January 27, 2014

Risk weighted capital requirements for banks means some will receive too much credit, too cheap, others too little, too expensive.

Sir, John Plender in “How to spend $2.8tn of corporate cash” FTfm January 27, writes “The financial sector is there to intermediate between those with surplus funds and those who wish to invest. It can be relied to do so”

Not so fast Mr Plender. The most important financial intermediaries, the banks, are kept from efficiently allocating credit in the real economy, as a result capital requirements based on perceived risk.
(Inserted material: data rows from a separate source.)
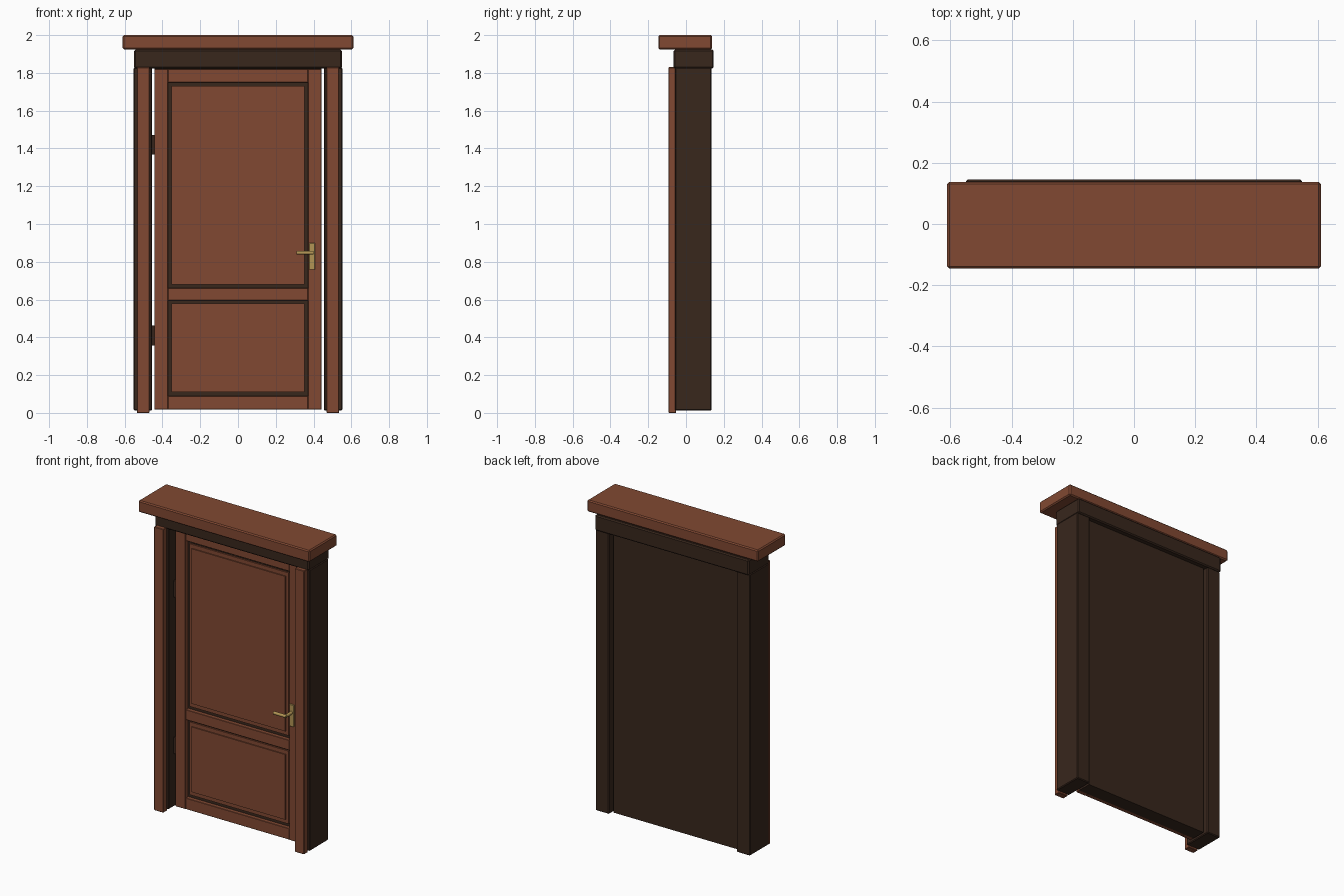
import bpy, bmesh, math
from mathutils import Matrix

if "Cube" in bpy.data.objects:
    bpy.data.objects.remove(bpy.data.objects["Cube"])


def material(name, rgb):
    m = bpy.data.materials.new(name)
    m.diffuse_color = (*rgb, 1)
    m.use_nodes = True
    m.node_tree.nodes["Principled BSDF"].inputs["Base Color"].default_value = m.diffuse_color
    return m


BROWN = material("brown_wood", (0.220, 0.066, 0.032))
DARK = material("dark_wood", (0.040, 0.020, 0.012))
BRASS = material("brass", (0.45, 0.30, 0.09))


def finish(name, bm, mat):
    bmesh.ops.recalc_face_normals(bm, faces=bm.faces)
    me = bpy.data.meshes.new(name)
    bm.to_mesh(me)
    bm.free()
    me.materials.append(mat)
    ob = bpy.data.objects.new(name, me)
    bpy.context.collection.objects.link(ob)
    return ob


def box(name, x, y, z, mat, bevel=0.0):
    """Box from (min, max) ranges, with an optional chamfer."""
    bm = bmesh.new()
    bmesh.ops.create_cube(bm, size=1)
    for v in bm.verts:
        for i, (a, b) in enumerate((x, y, z)):
            v.co[i] = (a + b) / 2 + v.co[i] * (b - a)
    if bevel:
        bmesh.ops.bevel(bm, geom=bm.edges[:], offset=bevel, segments=1, affect='EDGES')
    return finish(name, bm, mat)


def rod(name, centre, radius, length, axis, mat, sides=16):
    bm = bmesh.new()
    bmesh.ops.create_cone(bm, cap_ends=True, segments=sides,
                          radius1=radius, radius2=radius, depth=length)
    turn = {'X': Matrix.Rotation(math.pi / 2, 4, 'Y'),
            'Y': Matrix.Rotation(math.pi / 2, 4, 'X'),
            'Z': Matrix.Identity(4)}[axis]
    bmesh.ops.transform(bm, matrix=Matrix.Translation(centre) @ turn, verts=bm.verts)
    for f in bm.faces:
        f.smooth = len(f.verts) == 4
    for e in bm.edges:
        e.smooth = all(len(f.verts) == 4 for f in e.link_faces)
    return finish(name, bm, mat)


def stepped_panel(name, z0, z1):
    """Flat border plate with a slightly raised field on it."""
    box(name + "_border", (-0.352, 0.352), (0.010, 0.022), (z0, z1), BROWN)
    box(name + "_field", (-0.335, 0.335), (0.003, 0.012),
        (z0 + 0.025, z1 - 0.025), BROWN)


# Frame: cornice, lintel, dark jambs with a narrower front trim
box("cornice", (-0.611, 0.611), (-0.146, 0.138), (1.925, 2.0), BROWN, 0.007)
box("lintel", (-0.55, 0.55), (-0.065, 0.146), (1.823, 1.923), DARK, 0.007)
for side, s in (("left", -1), ("right", 1)):
    box(side + "_trim", sorted((s * 0.469, s * 0.536)), (-0.092, -0.052),
        (0.0, 1.830), BROWN, 0.003)
    box(side + "_jamb", sorted((s * 0.455, s * 0.552)), (-0.058, 0.136),
        (0.012, 1.828), DARK, 0.005)

# Door leaf: dark slab, stiles and rails on its front
box("door_slab", (-0.443, 0.441), (0.020, 0.112), (0.018, 1.823), DARK)
box("left_stile", (-0.443, -0.37), (-0.007, 0.022), (0.018, 1.82), BROWN, 0.002)
box("right_stile", (0.37, 0.441), (-0.007, 0.022), (0.018, 1.82), BROWN, 0.002)
for name, z in (("bottom_rail", (0.018, 0.09)),
                ("middle_rail", (0.595, 0.66)),
                ("top_rail", (1.75, 1.82))):
    box(name, (-0.371, 0.371), (-0.005, 0.022), z, BROWN, 0.002)
stepped_panel("upper_panel", 0.68, 1.73)
stepped_panel("lower_panel", 0.11, 0.58)

# Hinges in the left gap
for name, z in (("lower_hinge", 0.41), ("upper_hinge", 1.42)):
    rod(name, (-0.448, -0.005, z), 0.007, 0.105, 'Z', DARK, 12)

# Handle: plate, spindle and lever
box("handle_plate", (0.377, 0.408), (-0.016, -0.005), (0.758, 0.90), BRASS, 0.002)
rod("handle_spindle", (0.392, -0.045, 0.848), 0.010, 0.068, 'Y', BRASS)
rod("handle_lever", (0.354, -0.075, 0.848), 0.010, 0.09, 'X', BRASS)
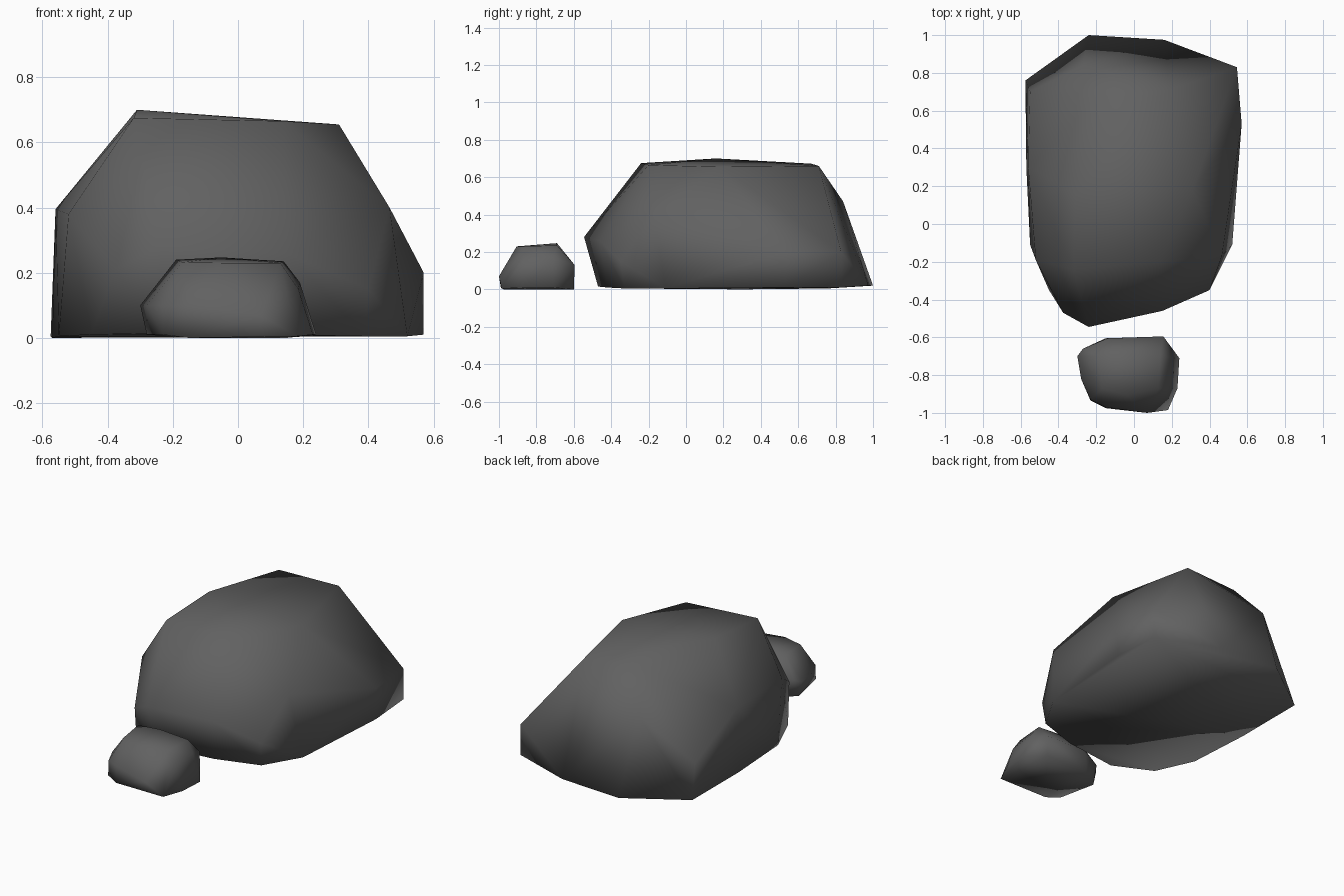
import bpy, bmesh

stone = bpy.data.materials.new("dark grey stone")
stone.diffuse_color = (0.12, 0.12, 0.12, 1)


def boulder(name, rings):
    """Smooth-shaded faceted rock: convex hull around a few contour rings."""
    bm = bmesh.new()
    for ring in rings:
        for p in ring:
            bm.verts.new(p)
    bmesh.ops.convex_hull(bm, input=bm.verts[:])
    loose = [v for v in bm.verts if not v.link_faces]
    bmesh.ops.delete(bm, geom=loose, context='VERTS')
    bmesh.ops.recalc_face_normals(bm, faces=bm.faces[:])
    for f in bm.faces:
        f.smooth = True
    me = bpy.data.meshes.new(name)
    bm.to_mesh(me)
    bm.free()
    me.materials.append(stone)
    ob = bpy.data.objects.new(name, me)
    bpy.context.collection.objects.link(ob)
    return ob


# Large rock: footprint, widest contour, flattened crown
boulder("large_rock", [
    [(-.24, 1, .02), (.16, .975, .02), (.545, .83, .01), (.57, .53, .01),
     (.52, -.11, .005), (.39, -.33, .005), (.13, -.42, .01), (-.22, -.47, .015),
     (-.45, -.35, .01), (-.55, -.11, .005), (-.57, .3, 0), (-.575, .76, .005)],
    [(-.24, -.545, .28), (.15, -.46, .26), (.4, -.35, .15), (.465, -.17, .4),
     (.57, .53, .2), (.545, .83, .2), (-.27, .84, .47),
     (-.55, .7, .2), (-.56, .3, .395), (-.52, -.19, .38),
     (-.375, -.47, .21)],
    [(-.31, .16, .7), (-.32, -.24, .675), (.14, -.2, .665),
     (.31, .18, .655), (.19, .71, .66), (-.19, .67, .672)],
])

# Small rock in front
boulder("small_rock", [
    [(-.28, -.7, .01), (-.15, -.605, 0), (.15, -.6, 0), (.24, -.71, .01),
     (.23, -.87, .01), (.18, -.985, .005), (.07, -.99, .01), (-.15, -.975, 0),
     (-.23, -.935, .01)],
    [(-.3, -.7, .1), (-.27, -.66, .12), (-.14, -.605, .14), (.155, -.595, .13),
     (.19, -.71, .17), (.185, -.87, .15), (.07, -1, .07), (-.15, -.97, .1),
     (-.23, -.93, .1), (-.28, -.82, .1)],
    [(-.19, -.7, .24), (-.05, -.69, .247), (.14, -.69, .235),
     (.13, -.87, .23), (-.04, -.905, .23), (-.17, -.87, .232)],
])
In fact, since banks can lend to “the infallible” against very little capital, the lending to “the risky”, which requires much more capital, is coming to a halt.

But seemingly the regulators are blissfully unaware of that it is them who are distorting. I say this because Christopher Thompson writes “Non-financial corporate loans in have fallen… creating a headache for regulators keen to encourage lending,, especially to small and medium sized businesses, which provide the bulk of Europe´s employment” “Balance sheets hint at EU bank confidence”, also January 27.

A “headache for regulators”, Europe has indeed fallen in the hands of a real inept bunch of bank regulators. What about the pain of the unemployed?